Xlibris Corporation, 568 pages, 2011, $36.99.
—Reviewed by Roy Oksnevad, director of Muslim Ministries, Wheaton College.
Sahaja Carimokam’s (pseudonym) Muhammad and the People of the Book is the best book I have read in a long time. Carimokam primarily addresses the question of Muhammad’s relationship with non-Muslims. Since significant portions of the Qur’an, Sira (history of Muhammad), and Hadith (Traditions) are devoted to non-Muslims, a study like this is very significant in understanding the Qur’an and Islamic early history.
Carimokam’s approach is not the traditional theological-historical perspective of some Western scholars, who confine their enquiries to Islamic literary sources and works from within the confines of traditional Muslim scholarship. Nor does he take the revisionist’s perspective of an a priori that assumes the historical traditional position based on Islamic primary sources to be false and seeks to deconstruct Islamic history.

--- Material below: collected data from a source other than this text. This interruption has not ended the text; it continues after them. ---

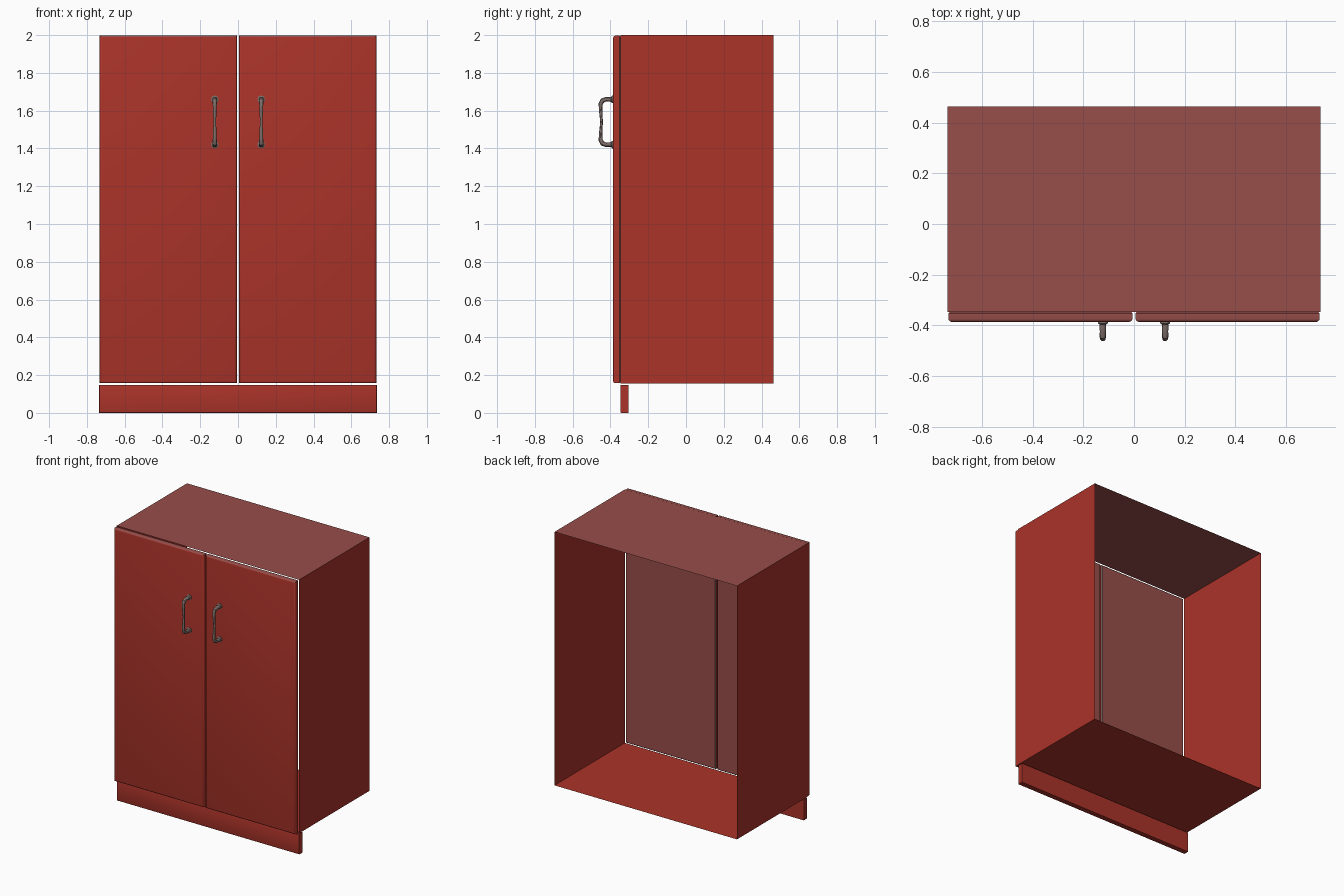
import bpy, bmesh

if "Cube" in bpy.data.objects:
    bpy.data.objects.remove(bpy.data.objects["Cube"])

def material(name, rgb):
    m = bpy.data.materials.new(name)
    m.diffuse_color = (*rgb, 1)
    m.use_nodes = True
    m.node_tree.nodes["Principled BSDF"].inputs["Base Color"].default_value = m.diffuse_color
    return m

RED = material("red paint", (0.40, 0.033, 0.022))
BROWN = material("dusty red", (0.31, 0.075, 0.068))
GREY = material("grey metal", (0.21, 0.16, 0.145))

W, FRONT, BACK, LOW, TOP = 0.735, -0.347, 0.463, 0.155, 2.0

def make_object(name, bm, mats):
    me = bpy.data.meshes.new(name)
    bm.to_mesh(me)
    bm.free()
    for m in mats:
        me.materials.append(m)
    ob = bpy.data.objects.new(name, me)
    bpy.context.collection.objects.link(ob)
    return ob

def smooth(ob):
    bpy.ops.object.select_all(action='DESELECT')
    bpy.context.view_layer.objects.active = ob
    ob.select_set(True)
    bpy.ops.object.shade_smooth_by_angle()

def box(x0, x1, y0, y1, z0, z1):
    bm = bmesh.new()
    bmesh.ops.create_cube(bm, size=1)
    for v in bm.verts:
        v.co = (x1 if v.co.x > 0 else x0, y1 if v.co.y > 0 else y0,
                z1 if v.co.z > 0 else z0)
    return bm

def bevel_edges(bm, y, width, segments):
    # round the rim of the face lying at depth y
    edges = [e for e in bm.edges if all(abs(v.co.y - y) < 1e-5 for v in e.verts)]
    bmesh.ops.bevel(bm, geom=edges, offset=width, segments=segments,
                    profile=0.5, affect='EDGES')

# carcass: thin sheet box, open at front and back
bm = box(-W, W, FRONT, BACK, LOW, TOP)
bm.normal_update()
bmesh.ops.delete(bm, geom=[f for f in bm.faces if abs(f.normal.y) > 0.9],
                 context='FACES_ONLY')
for f in bm.faces:
    f.material_index = 1 if f.normal.z > 0.9 else 0
make_object("cabinet_body", bm, [RED, BROWN])

# plinth board under the front
bm = box(-W, W, FRONT, -0.305, 0, 0.148)
bevel_edges(bm, FRONT, 0.005, 2)
smooth(make_object("plinth", bm, [RED]))

# handle profile: depth, height, radius; lower half mirrors the upper
half = [(-0.380, 1.66, 0.020), (-0.392, 1.66, 0.020), (-0.396, 1.66, 0.013),
        (-0.425, 1.66, 0.012), (-0.443, 1.653, 0.013), (-0.452, 1.635, 0.011),
        (-0.452, 1.605, 0.009), (-0.447, 1.54, 0.007)]
path = half + [(y, 3.08 - z, r) for y, z, r in reversed(half[:-1])]

for side, sign in (("left", -1), ("right", 1)):
    # door with rounded front rim and slim grey rear rim
    xs = sorted((sign * 0.006, sign * 0.732))
    bm = box(xs[0], xs[1], -0.386, FRONT - 0.001, LOW + 0.002, 1.997)
    bevel_edges(bm, -0.386, 0.012, 3)
    bevel_edges(bm, FRONT - 0.001, 0.005, 1)
    bm.normal_update()
    for f in bm.faces:
        n = f.normal
        if n.y > 0.9 or n.z > 0.6:
            f.material_index = 1
        elif n.y > 0.3:
            f.material_index = 2
    smooth(make_object(side + "_door", bm, [RED, BROWN, GREY]))

    # pull handle swept along the path
    cu = bpy.data.curves.new(side + "_handle", 'CURVE')
    cu.dimensions = '3D'
    cu.bevel_depth = 1.0
    cu.bevel_resolution = 4
    cu.use_fill_caps = True
    sp = cu.splines.new('POLY')
    sp.points.add(len(path) - 1)
    for p, (y, z, r) in zip(sp.points, path):
        p.co = (sign * 0.123, y, z, 1)
        p.radius = r
    cu.materials.append(GREY)
    ob = bpy.data.objects.new(side + "_handle", cu)
    bpy.context.collection.objects.link(ob)
    bpy.ops.object.select_all(action='DESELECT')
    bpy.context.view_layer.objects.active = ob
    ob.select_set(True)
    bpy.ops.object.convert(target='MESH')
    smooth(bpy.context.view_layer.objects.active)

Rather, Carimokam takes a serious, critical, dispassionate (i.e., non-polemical) search for knowledge, unconstrained by ecclesiastical institutional priorities. His concern is for the historical accounts from which he can reconstruct what actually happened. He writes not from a dry, scholarly perspective, but instead engages the reader on every page.

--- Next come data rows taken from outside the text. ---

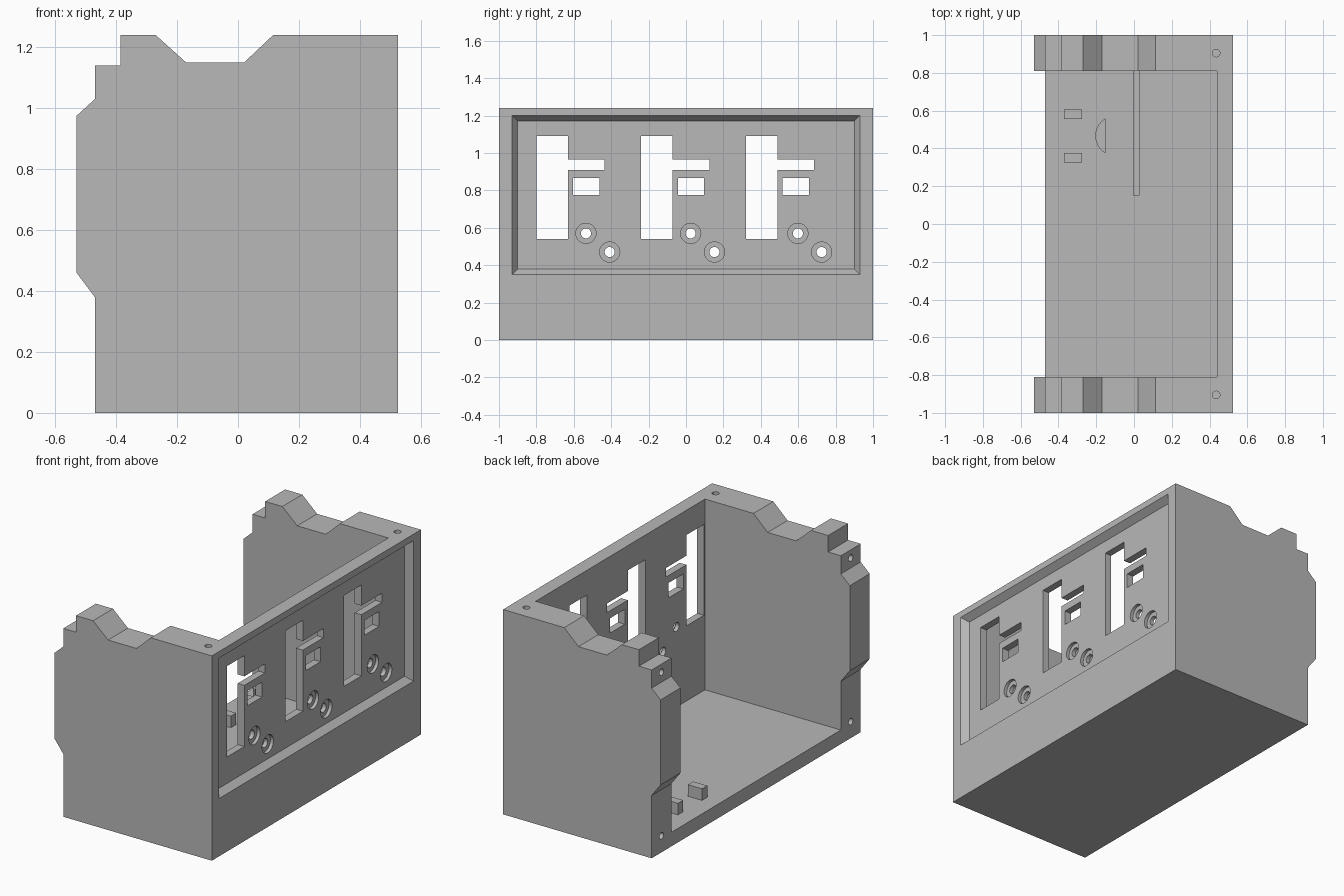
import bpy, bmesh, math
from mathutils import Matrix

cube = bpy.data.objects.get("Cube")
if cube:
    bpy.data.objects.remove(cube, do_unlink=True)

grey = bpy.data.materials.new("plain grey")
grey.use_nodes = True
COLOUR = (0.48, 0.48, 0.48, 1)
grey.diffuse_color = COLOUR
grey.node_tree.nodes["Principled BSDF"].inputs["Base Color"].default_value = COLOUR


def make(name, bm):
    bmesh.ops.recalc_face_normals(bm, faces=bm.faces)
    mesh = bpy.data.meshes.new(name)
    bm.to_mesh(mesh)
    bm.free()
    mesh.materials.append(grey)
    obj = bpy.data.objects.new(name, mesh)
    bpy.context.collection.objects.link(obj)
    return obj


def prism(name, points, offset):
    """Extrude a closed outline of 3D points along an offset."""
    bm = bmesh.new()
    face = bm.faces.new([bm.verts.new(p) for p in points])
    ext = bmesh.ops.extrude_face_region(bm, geom=[face])
    verts = [v for v in ext["geom"] if isinstance(v, bmesh.types.BMVert)]
    bmesh.ops.translate(bm, verts=verts, vec=offset)
    return make(name, bm)


def box(name, x0, x1, y0, y1, z0, z1):
    return prism(name, [(x0, y0, z0), (x1, y0, z0), (x1, y1, z0), (x0, y1, z0)],
                 (0, 0, z1 - z0))


def rod(name, centre, radius, length, axis, sides=24):
    bm = bmesh.new()
    turn = Matrix.Rotation(math.pi / 2, 4, 'Y') if axis == 'X' else Matrix()
    bmesh.ops.create_cone(bm, cap_ends=True, segments=sides, radius1=radius,
                          radius2=radius, depth=length,
                          matrix=Matrix.Translation(centre) @ turn)
    return make(name, bm)


# Housing: the end wall outline run along the full length
outline = [(-.47, 0), (.525, 0), (.525, 1.24), (.115, 1.24), (.02, 1.15),
           (-.17, 1.15), (-.27, 1.24), (-.385, 1.24), (-.385, 1.14),
           (-.47, 1.14), (-.47, 1.03), (-.53, .975), (-.53, .46), (-.47, .38)]
housing = prism("housing", [(x, -1, z) for x, z in outline], (0, 2, 0))

# Inner cavity, open above and behind
cutters = [box("cavity_cutter", -1, .44, -.81, .81, .085, 2)]

# Panel recess with sloped sides
FACE, PANEL = .525, .485
bm = bmesh.new()
rings = []
for x, grow in ((PANEL, 0), (FACE, .03), (FACE + .04, .06)):
    rings.append([bm.verts.new((x, sy * (.9 + grow), z)) for sy, z in
                  ((-1, .38 - grow), (1, .38 - grow), (1, 1.17 + grow), (-1, 1.17 + grow))])
for a, b in zip(rings, rings[1:]):
    for i in range(4):
        j = (i + 1) % 4
        bm.faces.new((a[i], a[j], b[j], b[i]))
bm.faces.new(rings[0])
bm.faces.new(rings[-1])
cutters.append(make("recess_cutter", bm))

# Three repeated groups of panel openings
for shift in (0, .56, 1.12):
    y = shift - .8
    slot = [(0, .54), (.168, .54), (.168, .91), (.365, .91),
            (.365, .965), (.168, .965), (.168, 1.09), (0, 1.09)]
    cutters.append(prism("slot_cutter", [(.35, y + a, z) for a, z in slot], (.17, 0, 0)))
    cutters.append(box("window_cutter", .35, .52, y + .197, y + .337, .775, .865))
    nudge = .013 if shift > 1 else 0
    for a, z in ((.265, .57), (.392, .47)):
        centre_y = y + a + nudge
        cutters.append(rod("counterbore_cutter", (PANEL + .005, centre_y, z), .054, .05, 'X', 32))
        cutters.append(rod("hole_cutter", (.45, centre_y, z), .027, .2, 'X'))

# Screw holes in the end walls
for y in (-.905, .905):
    cutters.append(rod("top_screw_cutter", (.435, y, 1.24), .02, .3, 'Z'))
    for z in (.1, 1.09):
        cutters.append(rod("rear_screw_cutter", (-.47, y, z), .02, .3, 'X'))

for c in cutters:
    c.hide_render = True
    mod = housing.modifiers.new(c.name, 'BOOLEAN')
    mod.operation = 'DIFFERENCE'
    mod.solver = 'EXACT'
    mod.object = c

# Bake the cuts and drop the cutters
bpy.context.view_layer.update()
graph = bpy.context.evaluated_depsgraph_get()
cut_mesh = bpy.data.meshes.new_from_object(housing.evaluated_get(graph))
housing.modifiers.clear()
housing.data = cut_mesh
cut_mesh.materials.clear()
cut_mesh.materials.append(grey)
for c in cutters:
    bpy.data.objects.remove(c, do_unlink=True)

# Floor fittings
FLOOR = .08
for name, y in (("near_floor_block", .325), ("far_floor_block", .555)):
    box(name, -.37, -.275, y, y + .05, FLOOR, .155)
box("floor_rib", -.005, .03, .15, .815, FLOOR, .16)

# Round-backed post
arc = [math.radians(180 + 61.8 * (i / 6 - 1)) for i in range(13)]
prism("round_backed_post",
      [(-.1 + .105 * math.cos(a), .467 + .105 * math.sin(a), FLOOR) for a in arc],
      (0, 0, .25))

Carimokam brings the emic (insider) perspective, which includes scholars such as Ibn Ishaq, Ibn Kathir, and Al-Tabari from Islamic sources to modern commentators like Yusuf Ali. He incorporates the modern, Western scholarship of Watt, Wellhausen, Donner, and Lammens, and interacts with revisionist’s luminaries such as Wansbrough, Cook, and Crone. He also adds his voice to the discussion.
Each section breaks down the number of verses dealing with the particular topic. In Chapter 3 concerning the Middle Meccan period of 613-614 CE, Carimokam notes concerning God’s judgment, hellfire, and pleasures of heaven,

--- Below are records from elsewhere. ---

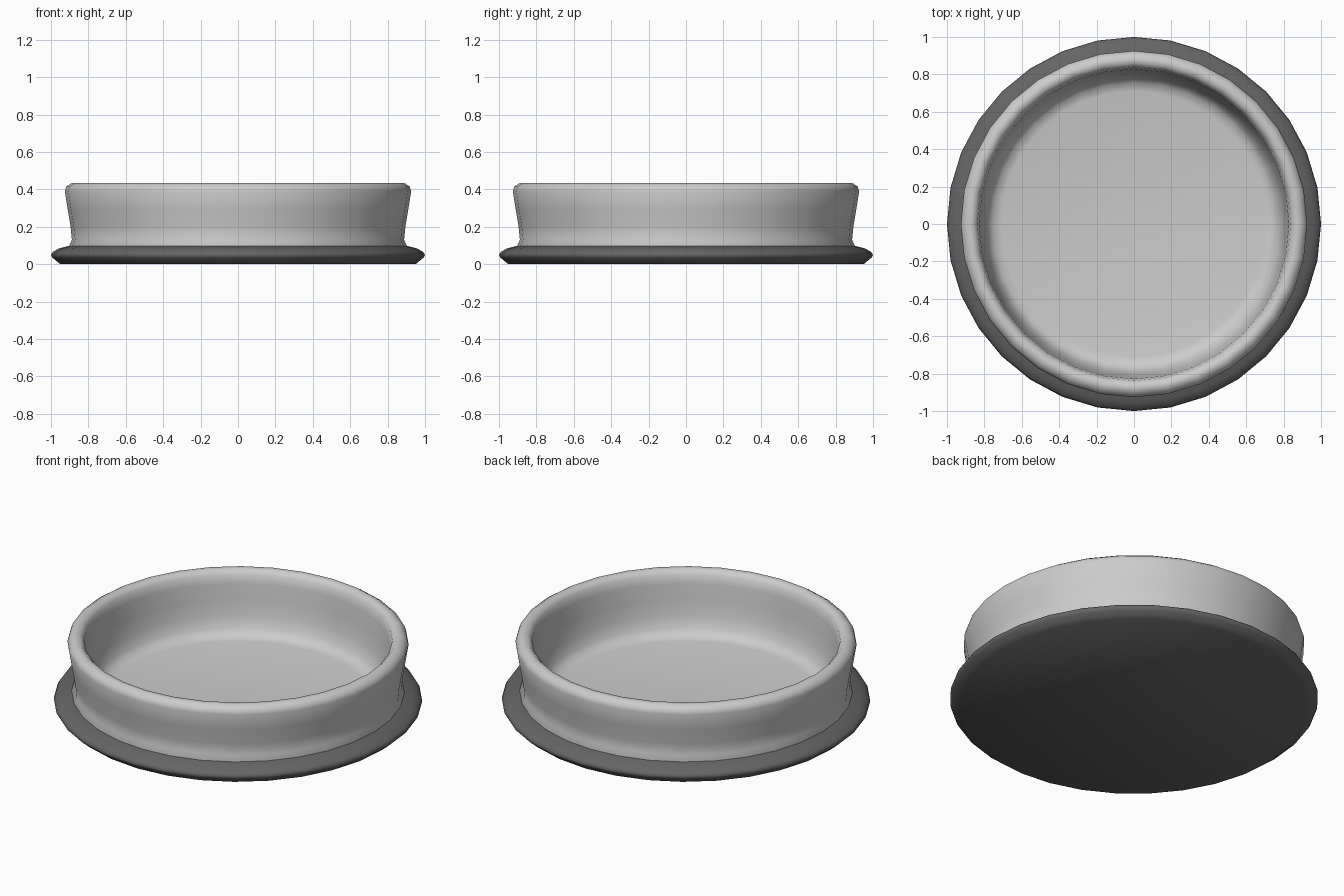
import bpy, bmesh
from math import cos, sin, tau, radians

if "Cube" in bpy.data.objects:
    bpy.data.objects.remove(bpy.data.objects["Cube"])

SEGMENTS = 32


def lathe(name, profile, caps, angle):
    """Revolve (radius, z) points around z; caps lists the rings to fill (0 / -1)."""
    bm = bmesh.new()
    rings = [[bm.verts.new((r * cos(tau * i / SEGMENTS), r * sin(tau * i / SEGMENTS), z))
              for i in range(SEGMENTS)] for r, z in profile]
    for a, b in zip(rings, rings[1:]):
        for i in range(SEGMENTS):
            j = (i + 1) % SEGMENTS
            bm.faces.new((a[i], a[j], b[j], b[i]))
    for c in caps:
        bm.faces.new(rings[c])
    bmesh.ops.recalc_face_normals(bm, faces=bm.faces[:])
    mesh = bpy.data.meshes.new(name)
    bm.to_mesh(mesh)
    bm.free()
    obj = bpy.data.objects.new(name, mesh)
    bpy.context.collection.objects.link(obj)
    bpy.ops.object.select_all(action='DESELECT')
    obj.select_set(True)
    bpy.context.view_layer.objects.active = obj
    bpy.ops.object.shade_smooth_by_angle(angle=radians(angle))
    return obj


# Hollow dish: flared outer wall, rounded rim, sloping inner wall and flat floor
lathe("dish", [
    (0.89, 0.055), (0.905, 0.095), (0.888, 0.13), (0.895, 0.2), (0.91, 0.29),
    (0.926, 0.39), (0.918, 0.415), (0.888, 0.435), (0.86, 0.433), (0.838, 0.41),
    (0.828, 0.36), (0.82, 0.27), (0.805, 0.18), (0.785, 0.115), (0.755, 0.08),
    (0.71, 0.07)], caps=[0, -1], angle=60)

# Dark rubber foot: rounded edge with a flat underside
foot = lathe("rubber_foot", [
    (0.95, 0.008), (0.97, 0.017), (0.992, 0.035), (1.0, 0.05), (0.99, 0.066),
    (0.955, 0.085), (0.895, 0.1), (0.88, 0.06)], caps=[0], angle=60)
# Underside is lowered to rest on the ground
for v in foot.data.vertices:
    if v.co.z < 0.01:
        v.co.z = 0.0

rubber = bpy.data.materials.new("dark_rubber")
rubber.diffuse_color = (0.13, 0.13, 0.13, 1)
rubber.use_nodes = True
rubber.node_tree.nodes["Principled BSDF"].inputs["Base Color"].default_value = rubber.diffuse_color
foot.data.materials.append(rubber)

The content of the Qur’an also changes significantly…. The total for these three categories is now about 25 percent of the text, down from more than 50 percent of the earlier chapters. In contrast, Jewish and Christian apocryphal traditions, which were only 2 percent of the verses in the first 48 chapters now jump to 32 percent of the text or 540 verses.
He uses phrases such as, “Over time, the Prophet’s tone becomes more militant” or “An appeal to nationalistic or tribal linguistic sentiments is implicit.” The author gives his opinion concerning traditions (and early commentators) when the texts read back into the history of Islam to complete a phenomenon or explain a particular practice.
Carimokam adds his own informed commentary on the Qur’an. In explaining the Qur’anic story of the sacrifice of Isaac, he states, “It is ironic that the one time the Qur’an gets the story correct from a Jewish perspective, Muslims reject the clear implication of the text.” In so doing, the author artfully and seamlessly floats between the various perspectives, keeping a critical eye on the text, historical context, Islamic commentators, and Western scholarship in an effort to reconstruct what actually happened.
The footnotes also contain helpful insights. For instance, in footnote 855 on page 252, Carimokam explains Ibn Kathir’s remarks concerning the Qur’anic rendition of the companions of Musa (Moses), whom he considers unworthy for their unwillingness to pursue jihad.
Unfortunately, the last chapter, 14, breaks the normal, engaging style and seems to be an academic article, unedited for this publication and inserted at the end. It breaks the chronological and logical flow of the book and takes on a more polemic unveiling of sexual practices to non-Islamic minority women within the context of Islamic law.
This book is not for the casual reader wanting to understand Islam. It is for the serious student and scholar looking for a critical, dispassionate (non-polemical) search for knowledge, which seeks to reconstruct what actually happened, all the while bringing in multiple perspectives to each text.
EMQ, Vol. 48, No. 1, pp. 122, 124. Copyright © 2012 Evangelism and Missions Information Service (EMIS). All rights reserved. Not to be reproduced or copied in any form without written permission from EMIS.